= EXERCISE PROMPT =
Nothing but an exact copy of the data should be given.

= RECORDS FOR THIS TASK =
---*---
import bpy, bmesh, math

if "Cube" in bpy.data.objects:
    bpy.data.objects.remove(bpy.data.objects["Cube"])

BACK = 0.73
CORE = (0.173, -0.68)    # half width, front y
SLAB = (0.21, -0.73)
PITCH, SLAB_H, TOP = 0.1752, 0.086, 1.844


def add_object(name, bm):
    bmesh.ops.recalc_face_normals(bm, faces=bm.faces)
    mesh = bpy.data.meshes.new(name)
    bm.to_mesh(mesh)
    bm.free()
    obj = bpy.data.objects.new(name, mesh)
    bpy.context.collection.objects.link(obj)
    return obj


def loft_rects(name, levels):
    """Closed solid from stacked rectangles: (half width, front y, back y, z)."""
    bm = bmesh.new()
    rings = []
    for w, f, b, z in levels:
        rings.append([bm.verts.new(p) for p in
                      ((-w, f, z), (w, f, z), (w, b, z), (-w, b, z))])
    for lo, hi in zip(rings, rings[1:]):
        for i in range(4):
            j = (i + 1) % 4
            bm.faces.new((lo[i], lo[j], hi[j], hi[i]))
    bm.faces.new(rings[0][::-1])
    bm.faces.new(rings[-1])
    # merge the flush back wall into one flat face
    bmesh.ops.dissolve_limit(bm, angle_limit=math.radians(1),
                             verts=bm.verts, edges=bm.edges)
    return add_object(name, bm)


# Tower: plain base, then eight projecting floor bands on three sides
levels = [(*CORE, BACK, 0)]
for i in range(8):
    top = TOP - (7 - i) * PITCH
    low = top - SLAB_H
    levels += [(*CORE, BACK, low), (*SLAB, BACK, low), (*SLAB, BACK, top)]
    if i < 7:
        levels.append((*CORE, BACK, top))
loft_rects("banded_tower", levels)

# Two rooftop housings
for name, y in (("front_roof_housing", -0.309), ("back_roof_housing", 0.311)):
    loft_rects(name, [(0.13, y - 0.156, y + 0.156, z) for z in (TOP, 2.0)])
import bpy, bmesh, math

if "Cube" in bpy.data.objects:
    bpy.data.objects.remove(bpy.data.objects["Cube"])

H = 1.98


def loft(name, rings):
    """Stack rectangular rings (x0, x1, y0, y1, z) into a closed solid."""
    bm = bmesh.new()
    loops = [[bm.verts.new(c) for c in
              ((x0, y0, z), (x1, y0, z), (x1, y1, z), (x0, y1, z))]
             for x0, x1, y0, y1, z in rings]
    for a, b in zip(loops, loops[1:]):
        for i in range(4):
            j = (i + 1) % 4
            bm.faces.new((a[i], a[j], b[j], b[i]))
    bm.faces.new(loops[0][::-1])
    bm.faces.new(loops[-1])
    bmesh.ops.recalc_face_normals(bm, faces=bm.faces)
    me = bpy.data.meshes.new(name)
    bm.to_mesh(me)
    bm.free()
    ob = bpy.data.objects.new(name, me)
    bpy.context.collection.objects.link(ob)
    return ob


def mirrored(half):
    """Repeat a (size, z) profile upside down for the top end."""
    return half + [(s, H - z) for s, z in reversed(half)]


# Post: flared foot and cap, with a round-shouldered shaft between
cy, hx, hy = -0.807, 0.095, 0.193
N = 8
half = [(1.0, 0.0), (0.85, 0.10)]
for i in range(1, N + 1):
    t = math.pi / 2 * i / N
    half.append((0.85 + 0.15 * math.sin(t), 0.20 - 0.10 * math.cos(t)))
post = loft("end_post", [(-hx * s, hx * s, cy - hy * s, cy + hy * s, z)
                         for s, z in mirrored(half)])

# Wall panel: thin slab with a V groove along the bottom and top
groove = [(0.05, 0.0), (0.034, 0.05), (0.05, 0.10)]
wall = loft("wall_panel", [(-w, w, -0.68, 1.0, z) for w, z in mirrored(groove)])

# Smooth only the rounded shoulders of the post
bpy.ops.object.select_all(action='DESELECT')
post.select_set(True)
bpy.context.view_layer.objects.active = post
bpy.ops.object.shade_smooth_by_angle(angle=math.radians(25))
---*---
= COMPLETED EXERCISE =
import bpy, bmesh, math

if "Cube" in bpy.data.objects:
    bpy.data.objects.remove(bpy.data.objects["Cube"])

BACK = 0.73
CORE = (0.173, -0.68)    # half width, front y
SLAB = (0.21, -0.73)
PITCH, SLAB_H, TOP = 0.1752, 0.086, 1.844


def add_object(name, bm):
    bmesh.ops.recalc_face_normals(bm, faces=bm.faces)
    mesh = bpy.data.meshes.new(name)
    bm.to_mesh(mesh)
    bm.free()
    obj = bpy.data.objects.new(name, mesh)
    bpy.context.collection.objects.link(obj)
    return obj


def loft_rects(name, levels):
    """Closed solid from stacked rectangles: (half width, front y, back y, z)."""
    bm = bmesh.new()
    rings = []
    for w, f, b, z in levels:
        rings.append([bm.verts.new(p) for p in
                      ((-w, f, z), (w, f, z), (w, b, z), (-w, b, z))])
    for lo, hi in zip(rings, rings[1:]):
        for i in range(4):
            j = (i + 1) % 4
            bm.faces.new((lo[i], lo[j], hi[j], hi[i]))
    bm.faces.new(rings[0][::-1])
    bm.faces.new(rings[-1])
    # merge the flush back wall into one flat face
    bmesh.ops.dissolve_limit(bm, angle_limit=math.radians(1),
                             verts=bm.verts, edges=bm.edges)
    return add_object(name, bm)


# Tower: plain base, then eight projecting floor bands on three sides
levels = [(*CORE, BACK, 0)]
for i in range(8):
    top = TOP - (7 - i) * PITCH
    low = top - SLAB_H
    levels += [(*CORE, BACK, low), (*SLAB, BACK, low), (*SLAB, BACK, top)]
    if i < 7:
        levels.append((*CORE, BACK, top))
loft_rects("banded_tower", levels)

# Two rooftop housings
for name, y in (("front_roof_housing", -0.309), ("back_roof_housing", 0.311)):
    loft_rects(name, [(0.13, y - 0.156, y + 0.156, z) for z in (TOP, 2.0)])
import bpy, bmesh, math

if "Cube" in bpy.data.objects:
    bpy.data.objects.remove(bpy.data.objects["Cube"])

H = 1.98


def loft(name, rings):
    """Stack rectangular rings (x0, x1, y0, y1, z) into a closed solid."""
    bm = bmesh.new()
    loops = [[bm.verts.new(c) for c in
              ((x0, y0, z), (x1, y0, z), (x1, y1, z), (x0, y1, z))]
             for x0, x1, y0, y1, z in rings]
    for a, b in zip(loops, loops[1:]):
        for i in range(4):
            j = (i + 1) % 4
            bm.faces.new((a[i], a[j], b[j], b[i]))
    bm.faces.new(loops[0][::-1])
    bm.faces.new(loops[-1])
    bmesh.ops.recalc_face_normals(bm, faces=bm.faces)
    me = bpy.data.meshes.new(name)
    bm.to_mesh(me)
    bm.free()
    ob = bpy.data.objects.new(name, me)
    bpy.context.collection.objects.link(ob)
    return ob


def mirrored(half):
    """Repeat a (size, z) profile upside down for the top end."""
    return half + [(s, H - z) for s, z in reversed(half)]


# Post: flared foot and cap, with a round-shouldered shaft between
cy, hx, hy = -0.807, 0.095, 0.193
N = 8
half = [(1.0, 0.0), (0.85, 0.10)]
for i in range(1, N + 1):
    t = math.pi / 2 * i / N
    half.append((0.85 + 0.15 * math.sin(t), 0.20 - 0.10 * math.cos(t)))
post = loft("end_post", [(-hx * s, hx * s, cy - hy * s, cy + hy * s, z)
                         for s, z in mirrored(half)])

# Wall panel: thin slab with a V groove along the bottom and top
groove = [(0.05, 0.0), (0.034, 0.05), (0.05, 0.10)]
wall = loft("wall_panel", [(-w, w, -0.68, 1.0, z) for w, z in mirrored(groove)])

# Smooth only the rounded shoulders of the post
bpy.ops.object.select_all(action='DESELECT')
post.select_set(True)
bpy.context.view_layer.objects.active = post
bpy.ops.object.shade_smooth_by_angle(angle=math.radians(25))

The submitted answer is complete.